Inverting a voltage with an op-amp is dead simple. However, a complication arises in that most op-amps' output can't reach their power rails, usually plateauing about a volt away. All we have is the 5V from USB, and I was adamant that I wouldn't add another power source, but luckily there are special rail-to-rail op-amps available for this very purpose. I ordered the first result for 'rail-to-rail op-amp' without really looking at it, because bandwidth, slew rate and so on are totally unimportant in this situation. I got two MAX4389 op-amps for £2.79 including postage.

When they arrived I was in for a surprise. They were tiny! I mean, really really tiny. No turning back now, this would have to be a microsoldering job. Taking an ordinary multicore wire, I unwound it and used individual strands to solder to the legs of the tiny package. Here it's held in tweezers held in my little desk vice.

A tiny microchip, held in tweezers, in a vice. Very thin wires soldered to two of the legs

It has a disable pin which needs to be tied to Vcc, luckily they are next to each other. Experimenting isn't easy when it can't be breadboarded, but after a few rearrangements I finally had a working breath controller. The op-amp is hanging between the resistors like a bug caught in a spider's web.

Circuit with the biggest component held in a vice, crocodile clips connected

Here's a schematic. "+5V" is connected to SLEEVE, "Vout" is connected to RING, and ground is connected to TIP of the 3.5mm jack.

Schematic for the breath controller

The trimpot is essential for lining the zeros up, because the sensor itself isn't rail-to-rail. You could make the feedback resistor adjustable too, if you wanted to play with the gain, but I found a gain of 1 was just fine. Since it saturates at half output, the pressure range ends up as being 0 to about 0.4psi which is perfect for me.
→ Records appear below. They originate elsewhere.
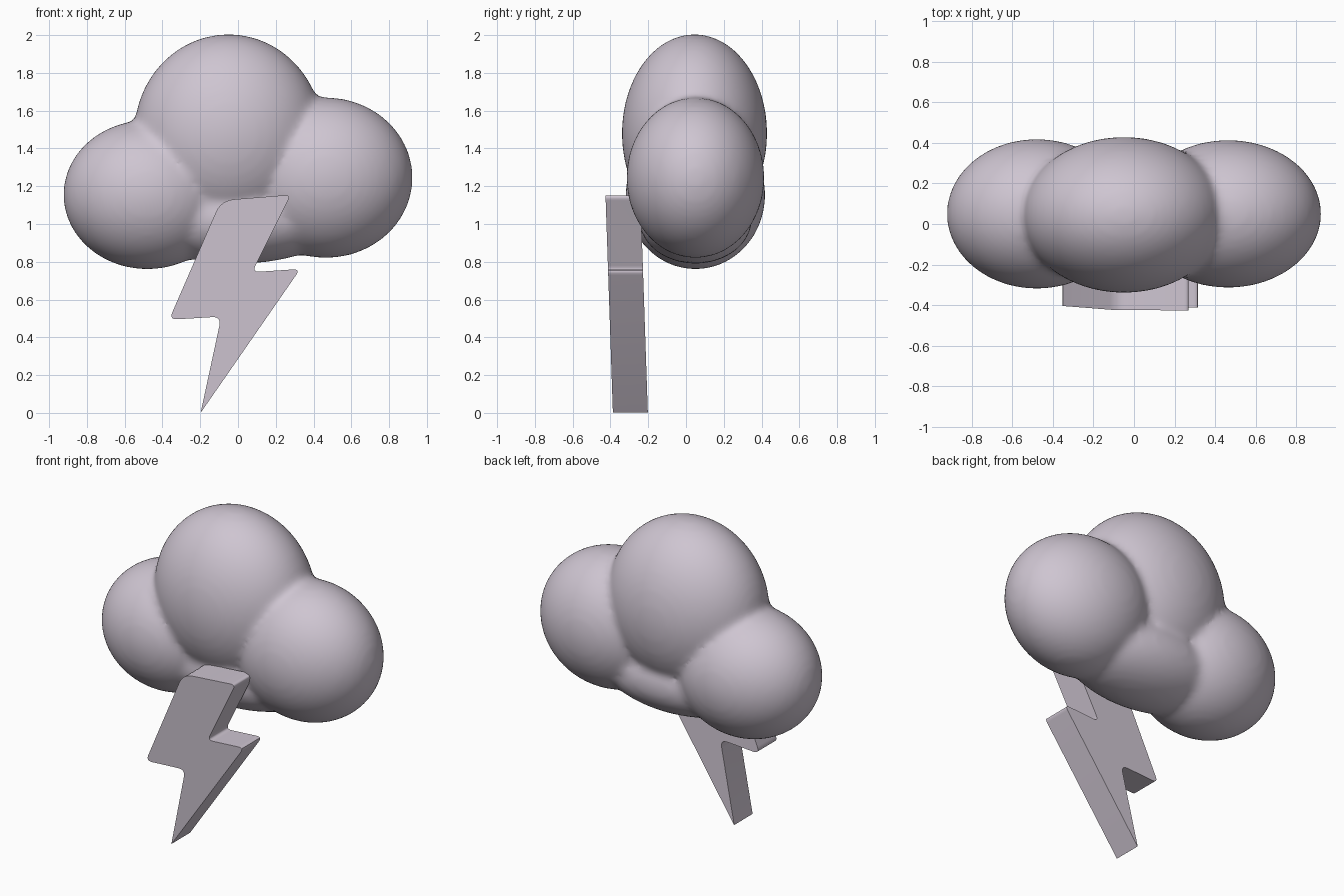
import bpy
import bmesh
import math
from mathutils import Vector

old = bpy.data.objects.get("Cube")
if old:
    bpy.data.objects.remove(old, do_unlink=True)

# One pale lilac clay colour for everything
COLOUR = (0.62, 0.56, 0.64, 1)
mat = bpy.data.materials.new("pale_lilac")
mat.use_nodes = True
mat.diffuse_color = COLOUR
bsdf = next(n for n in mat.node_tree.nodes if n.type == 'BSDF_PRINCIPLED')
bsdf.inputs["Base Color"].default_value = COLOUR
bsdf.inputs["Roughness"].default_value = 0.6


def make_object(name, bm):
    mesh = bpy.data.meshes.new(name)
    bm.to_mesh(mesh)
    bm.free()
    mesh.materials.append(mat)
    obj = bpy.data.objects.new(name, mesh)
    bpy.context.collection.objects.link(obj)
    return obj


def activate(obj):
    bpy.ops.object.select_all(action='DESELECT')
    obj.select_set(True)
    bpy.context.view_layer.objects.active = obj


# Cloud: overlapping ellipsoid puffs (centre, radii) fused into one soft skin
PUFFS = [
    ((-0.05, 0.045, 1.48), (0.50, 0.385, 0.525)),   # crown
    ((-0.48, 0.05, 1.155), (0.445, 0.37, 0.395)),   # right puff
    ((0.465, 0.05, 1.245), (0.46, 0.365, 0.425)),   # left puff
    ((0.0, 0.05, 1.03), (0.55, 0.30, 0.24)),        # belly
]
bm = bmesh.new()
for centre, radii in PUFFS:
    ball = bmesh.ops.create_uvsphere(bm, u_segments=64, v_segments=32, radius=1)
    bmesh.ops.scale(bm, vec=radii, verts=ball["verts"])
    bmesh.ops.translate(bm, vec=centre, verts=ball["verts"])
cloud = make_object("cloud", bm)
remesh = cloud.modifiers.new("fuse", 'REMESH')
remesh.mode = 'VOXEL'
remesh.voxel_size = 0.02
remesh.use_smooth_shade = True
soften = cloud.modifiers.new("soften", 'SMOOTH')
soften.factor = 0.5
soften.iterations = 14
activate(cloud)
for modifier in ("fuse", "soften"):
    bpy.ops.object.modifier_apply(modifier=modifier)
bpy.ops.object.shade_smooth()

# Lightning bolt: outline corners (x, z, rounding), clockwise from the top left
CORNERS = [
    (-0.09, 1.125, 0.07), (0.28, 1.155, 0.035), (0.075, 0.745, 0.04),
    (0.33, 0.762, 0.04), (-0.198, 0, 0.006), (-0.088, 0.51, 0.05),
    (-0.365, 0.493, 0.045),
]
THICKNESS = 0.185


def rounded_outline(corners, steps=6):
    """Replace each corner by a short curve between its two edges."""
    points = []
    for i, (x, z, r) in enumerate(corners):
        p = Vector((x, z))
        before = Vector(corners[i - 1][:2])
        after = Vector(corners[(i + 1) % len(corners)][:2])
        a = p + (before - p).normalized() * r
        b = p + (after - p).normalized() * r
        for k in range(steps + 1):
            t = k / steps
            points.append(a * (1 - t) ** 2 + p * 2 * t * (1 - t) + b * t ** 2)
    return points


bm = bmesh.new()
# The bolt leans slightly forward at the top
front = bm.faces.new([bm.verts.new((p.x, -0.387 - 0.034 * p.y, p.y))
                      for p in rounded_outline(CORNERS)])
block = bmesh.ops.extrude_face_region(bm, geom=[front])
moved = [g for g in block["geom"] if isinstance(g, bmesh.types.BMVert)]
bmesh.ops.translate(bm, vec=(0, THICKNESS, 0), verts=moved)
bmesh.ops.recalc_face_normals(bm, faces=bm.faces)
bolt = make_object("lightning_bolt", bm)
activate(bolt)
bpy.ops.object.shade_smooth_by_angle(angle=math.radians(35))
At one point I was hoping to fit the whole thing inside the plug going to the keyboard, but there was no way that'd be happening now. The most abundant plastic containers I have are film canisters, which would be fine, although not as pretty as having it all within the jack... I drilled a few holes in the lid of a canister and started assembling on it. I made the lead going to the jack quite short, as it can be extended with an ordinary headphone cable.
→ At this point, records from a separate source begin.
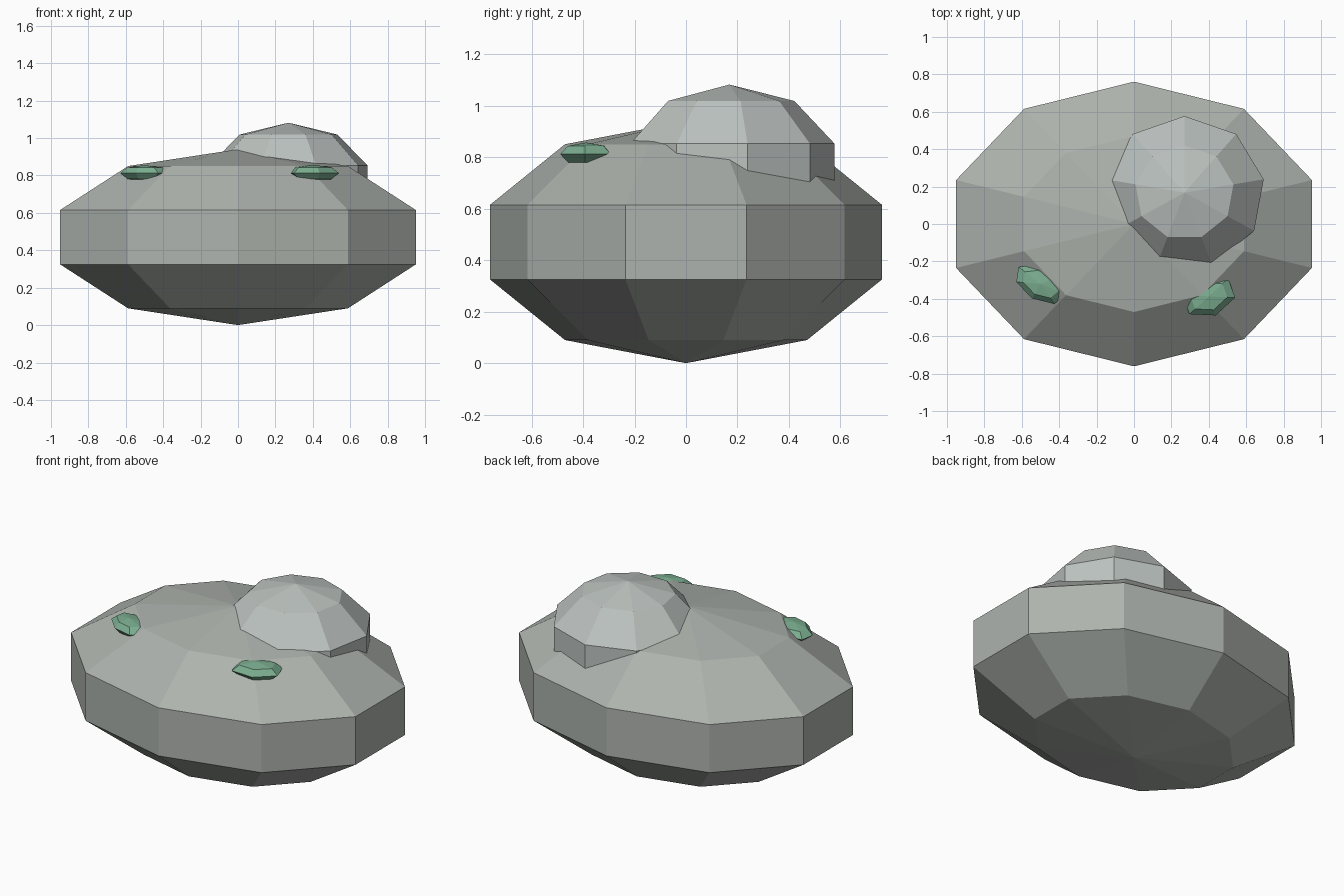
import bpy
from math import radians

if "Cube" in bpy.data.objects:
    bpy.data.objects.remove(bpy.data.objects["Cube"])


def material(name, color):
    m = bpy.data.materials.new(name)
    m.diffuse_color = (*color, 1)
    m.use_nodes = True
    m.node_tree.nodes["Principled BSDF"].inputs["Base Color"].default_value = m.diffuse_color
    return m


def stone(name, segments, rings, centre, radii, mat, turn=0):
    """Flat-shaded low-poly ellipsoid."""
    bpy.ops.mesh.primitive_uv_sphere_add(
        segments=segments, ring_count=rings, radius=1,
        location=centre, rotation=(0, 0, radians(turn)))
    ob = bpy.context.object
    ob.name = name
    ob.scale = radii
    ob.data.materials.append(mat)
    return ob


rock = material("rock", (0.42, 0.45, 0.42))
pale_rock = material("pale_rock", (0.50, 0.54, 0.52))
moss = material("moss", (0.20, 0.42, 0.28))

# Large boulder and the smaller stone sunk into its top
stone("boulder", 10, 5, (0, 0, 0.47), (1.0515, 0.80, 0.47), rock)
stone("upper_stone", 9, 5, (0.27, 0.168, 0.75), (0.452, 0.430, 0.332), pale_rock)

# Two flattened moss clumps on the front slope
stone("moss_left", 7, 4, (-0.50, -0.32, 0.812), (0.15, 0.09, 0.043), moss, 150)
stone("moss_right", 6, 4, (0.40, -0.387, 0.812), (0.15, 0.108, 0.045), moss, 20)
The op amp is suspended between various bits of thin wire

By adjusting the trimpot on top, you can very finely control the threshold pressure for it to leave zero.

The ports on the sensor stick out and I wrapped them in heatshrink to secure it. The heatshrink is an easy way of making the ports big enough for my silicone tubing to be a push-fit.
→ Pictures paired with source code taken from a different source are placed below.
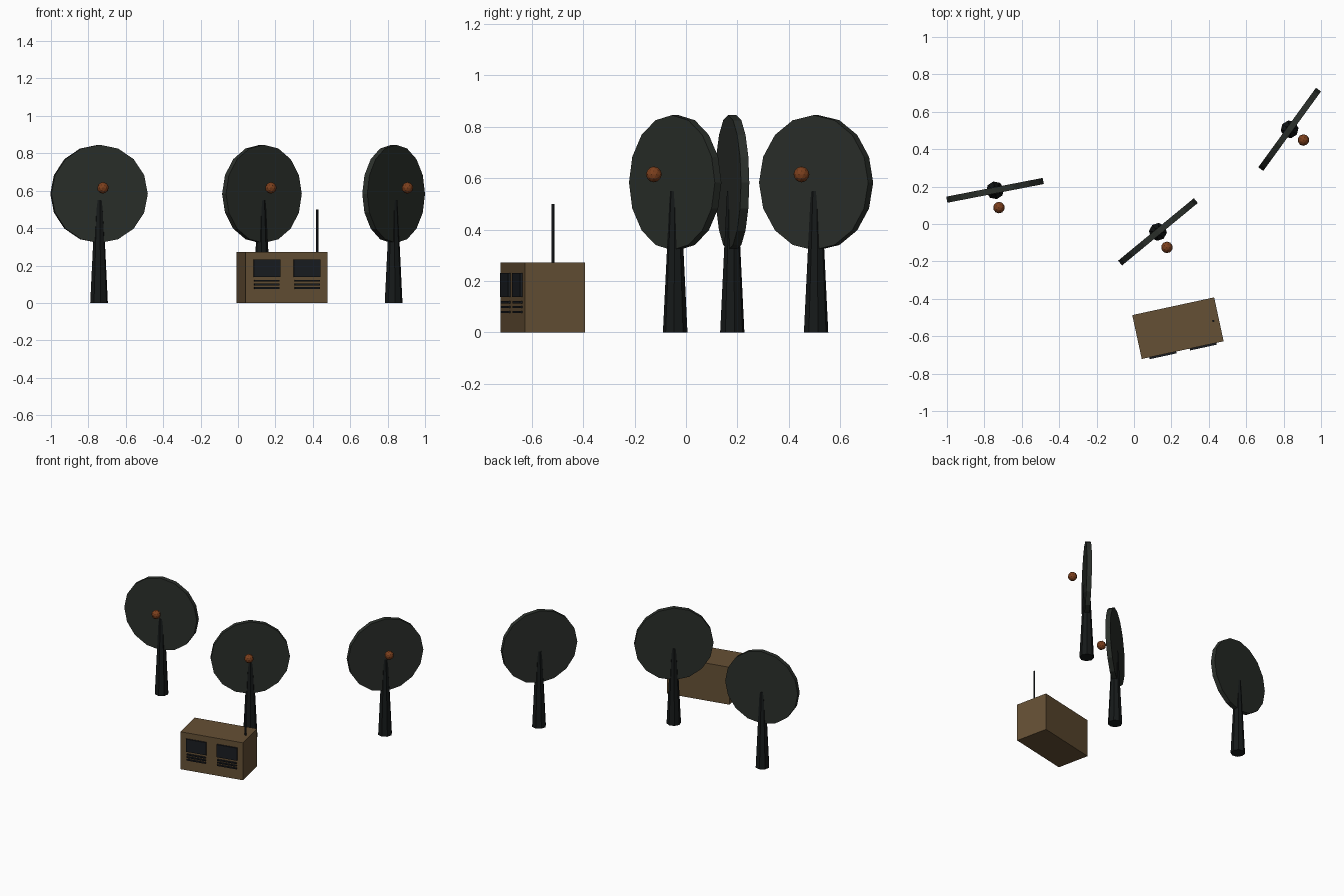
import bpy
from math import radians, cos, sin, pi
from mathutils import Matrix, Vector

if "Cube" in bpy.data.objects:
    bpy.data.objects.remove(bpy.data.objects["Cube"])


def material(name, rgb):
    m = bpy.data.materials.new(name)
    m.diffuse_color = (*rgb, 1)
    m.use_nodes = True
    m.node_tree.nodes["Principled BSDF"].inputs["Base Color"].default_value = m.diffuse_color
    return m


LEAF = material("leaf", (0.024, 0.029, 0.024))
BARK = material("bark", (0.008, 0.010, 0.010))
FRUIT = material("fruit", (0.20, 0.05, 0.012))
BODY = material("tan_paint", (0.13, 0.08, 0.035))
DARK = material("dark_panel", (0.010, 0.012, 0.015))


def finish(name, mat, matrix):
    ob = bpy.context.object
    ob.name = name
    ob.matrix_world = matrix
    ob.data.materials.append(mat)
    return ob


def cone(name, mat, sides, r1, r2, depth, matrix):
    bpy.ops.mesh.primitive_cone_add(vertices=sides, radius1=r1, radius2=r2, depth=depth)
    return finish(name, mat, matrix)


def box(name, mat, size, matrix):
    bpy.ops.mesh.primitive_cube_add(size=1)
    return finish(name, mat, matrix @ Matrix.Diagonal((*size, 1)))


def frame(x, y, deg):
    return Matrix.Translation((x, y, 0)) @ Matrix.Rotation(radians(deg), 4, 'Z')


def at(x, y, z):
    return Matrix.Translation((x, y, z))


# Trees: tapered trunk, upright flat disc crown, one fruit in front
trees = [
    ("left", -0.743, 0.18, 11, (-0.722, 0.088)),
    ("middle", 0.128, -0.042, 39.5, (0.176, -0.125)),
    ("right", 0.832, 0.506, 54, (0.906, 0.449)),
]
for tag, x, y, deg, fruit in trees:
    base = frame(x, y, deg)
    cone(f"trunk_{tag}", BARK, 8, 0.048, 0.021, 0.55, base @ at(0, 0, 0.275))
    cone(f"crown_{tag}", LEAF, 16, 0.2625, 0.2625, 0.033,
         base @ at(0, 0, 0.583) @ Matrix.Rotation(pi / 2, 4, 'X'))
    bpy.ops.mesh.primitive_ico_sphere_add(subdivisions=2, radius=0.031)
    finish(f"fruit_{tag}", FRUIT, at(*fruit, 0.615))

# Cabinet with antenna
W, D, H = 0.448, 0.24, 0.273
cab = frame(0.235, -0.557, 12.2)
box("cabinet", BODY, (W, D, H), cab @ at(0, 0, H / 2))
cone("antenna", DARK, 8, 0.006, 0.006, 0.24, at(0.424, -0.518, 0.38))

# Two windows, each with three vent slats below
for side, u in (("left", -0.109), ("right", 0.111)):
    box(f"window_{side}", DARK, (0.146, 0.02, 0.092), cab @ at(u, -D / 2, 0.185))
    for i in range(3):
        box(f"vent_{side}_{i + 1}", DARK, (0.137, 0.02, 0.009),
            cab @ at(u, -D / 2, 0.118 - 0.019 * i))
Pressure sensor mounted to canister lid, other parts floating on wires

The red one is the port to connect to. I suppose there's nothing stopping you connecting to the black one and controlling it via suction.

The finished breath controller circuit in the enclosure

I'm actually really pleased with this - it wasn't so hard after all. In fact if you go for an op-amp in an ordinary-sized package then this is quite straight forward. I don't have a real BC3a to compare it to, but it behaves as well as I could have hoped.

At the moment I'm using it just with one metre of tube and, temporarily, a little piece of stainless pipe as a mouthpiece. When I get hold of a suitable lump of plastic maybe I'll create a deluxe mouthpiece on my lathe. Or, perhaps I should make a headset-style device to connect it to, like the real BC3a. I am unable to notice the effect of the length of the pipe, so it's probably sufficient to build a hollow headset that just extends the tube. Otherwise you could mount the sensor on the headset and extend the wire with an audio cable. The possibilities.

Breath controller circuit in a film canister, with flexible tube leading to a metal mouthpiece

Marvellous. Total cost, maybe £20. Now, on to create breath-controlled patches for my Reverse Oscilloscope!

Update: I've now connected the mouthpiece and tube from my melodica to this. I'm not sure why I didn't think of doing that sooner. It's far more comfortable, and with a deliberate leak it makes it much easier to articulate the flow. You can buy replacement melodica/pianica mouthpieces for very cheap, so if you don't have one I would strongly recommend it.